Jasmine rice is a long-grain variety of rice originally from Thailand, and is also known as Thai fragrant rice. Jasmine rice is great when you want to infuse a slightly perfumed flavour into dishes, but it does not have an overpowering taste. Jasmine rice grains will cling together slightly when cooked but aren’t as sticky as glutinous rice, so ideal for serving alongside panang curry, or making a fragrant egg fried rice with.
Make sure you’ve always got rice on hand with this bumper bag. The fragrant jasmine rice is great for serving with slow-cooked meats, sticky aubergines or Thai curries.
Thai Hom Mali rice has a subtle, fragrant flavour reminiscent of pandan leaves. Thai jasmine whole rice is lovely for serving alongside glossy sauces as the grains get coated in the flavours of the dish.
What makes jasmine rice different?
Jasmine rice and basmati rice have very similar profiles. Both are long-grain (compared to a short grain rice, such as arborio, or sushi, which are stickier once cooked), with a white, almost transparent appearance. This means the outer bran layer has been removed. The key difference between jasmine and basmati rice is the flavour.

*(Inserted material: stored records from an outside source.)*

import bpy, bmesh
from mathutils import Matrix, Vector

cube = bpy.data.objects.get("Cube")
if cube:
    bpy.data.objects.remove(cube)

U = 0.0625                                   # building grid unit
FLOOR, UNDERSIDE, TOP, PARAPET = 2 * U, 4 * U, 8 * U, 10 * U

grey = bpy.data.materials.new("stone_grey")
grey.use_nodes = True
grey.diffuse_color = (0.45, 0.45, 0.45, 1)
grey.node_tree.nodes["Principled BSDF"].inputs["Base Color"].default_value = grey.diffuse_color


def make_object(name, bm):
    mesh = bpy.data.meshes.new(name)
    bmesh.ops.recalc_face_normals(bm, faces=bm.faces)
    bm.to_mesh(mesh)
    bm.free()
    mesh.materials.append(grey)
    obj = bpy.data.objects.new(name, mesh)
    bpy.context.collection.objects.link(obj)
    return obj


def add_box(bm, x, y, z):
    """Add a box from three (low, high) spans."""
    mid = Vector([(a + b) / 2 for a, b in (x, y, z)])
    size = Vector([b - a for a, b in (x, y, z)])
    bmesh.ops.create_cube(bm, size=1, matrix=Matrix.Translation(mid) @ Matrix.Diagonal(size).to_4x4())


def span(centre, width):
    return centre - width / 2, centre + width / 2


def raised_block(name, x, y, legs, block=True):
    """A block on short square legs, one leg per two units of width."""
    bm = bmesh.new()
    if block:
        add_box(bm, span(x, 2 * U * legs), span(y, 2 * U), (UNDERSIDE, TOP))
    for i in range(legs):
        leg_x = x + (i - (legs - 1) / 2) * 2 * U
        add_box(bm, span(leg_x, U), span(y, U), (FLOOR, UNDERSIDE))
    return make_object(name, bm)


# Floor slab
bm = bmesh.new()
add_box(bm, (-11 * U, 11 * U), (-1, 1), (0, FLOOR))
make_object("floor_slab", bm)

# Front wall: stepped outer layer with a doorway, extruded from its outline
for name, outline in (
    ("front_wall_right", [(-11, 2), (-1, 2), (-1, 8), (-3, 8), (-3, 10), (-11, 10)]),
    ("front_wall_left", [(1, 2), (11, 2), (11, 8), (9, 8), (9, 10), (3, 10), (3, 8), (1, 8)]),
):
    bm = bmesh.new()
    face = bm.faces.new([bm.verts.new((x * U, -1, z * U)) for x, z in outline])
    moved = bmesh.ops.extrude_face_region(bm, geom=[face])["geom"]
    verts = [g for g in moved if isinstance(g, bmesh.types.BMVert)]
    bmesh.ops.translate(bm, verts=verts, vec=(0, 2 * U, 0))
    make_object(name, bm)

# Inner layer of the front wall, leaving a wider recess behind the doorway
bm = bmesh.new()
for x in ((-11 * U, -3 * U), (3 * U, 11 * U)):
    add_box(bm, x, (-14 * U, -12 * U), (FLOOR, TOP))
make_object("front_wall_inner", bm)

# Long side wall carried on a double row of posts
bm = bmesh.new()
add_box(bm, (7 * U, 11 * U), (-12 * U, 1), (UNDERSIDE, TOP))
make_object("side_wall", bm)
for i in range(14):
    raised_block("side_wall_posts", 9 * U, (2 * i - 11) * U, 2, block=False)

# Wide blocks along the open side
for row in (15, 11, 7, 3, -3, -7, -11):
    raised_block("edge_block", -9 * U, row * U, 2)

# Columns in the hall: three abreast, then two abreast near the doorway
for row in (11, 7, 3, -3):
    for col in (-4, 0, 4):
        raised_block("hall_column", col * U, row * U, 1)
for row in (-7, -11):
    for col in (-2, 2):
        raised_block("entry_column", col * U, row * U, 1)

Basmati rice has nutty tones, whereas jasmine rice has a more pronounced floral flavour.
How to cook jasmine rice
- To cook the jasmine rice, first rinse it in cold water. This removes any debris from the grains as well as removing starch from the surface, meaning a fluffier final texture is produced.
- When cooking, use 1 part rice to 2 parts water. Add the rinsed rice to boiling water in a heavy-based saucepan.
- Reduce to a simmer and cook covered for 15-20 minutes until the grains are soft and tender and most water has been absorbed.
What should I serve jasmine rice with?
Due to its flavour, jasmine rice is great for serving alongside richer curries or stir-fried vegetables. Try our favourite recipes here:
A citrusy sauce of crushed Kampot pepper, ginger, lime and soy sauce matches with tender sirloin steak slices and fragrant jasmine rice in this traditional Cambodian dish.
Sweet, salty, rich in umami, and fragrant with five spice – Char Siu has a strong and distinctive flavour. Serving with jasmine rice lets the Char Siu flavours sing, while soaking up the glossy sauce.
Ellie Edwards is a food writer for Sous Chef. Previously she worked at olive magazine, writing about exciting new ingredients, UK restaurants and travelling the world to find the best cinnamon buns. When she's not exploring the likes of Belize, Kerala and Zanzibar, Ellie loves rustling up a feast in her London kitchen, with a particular passion for porridge, sourdough and negronis.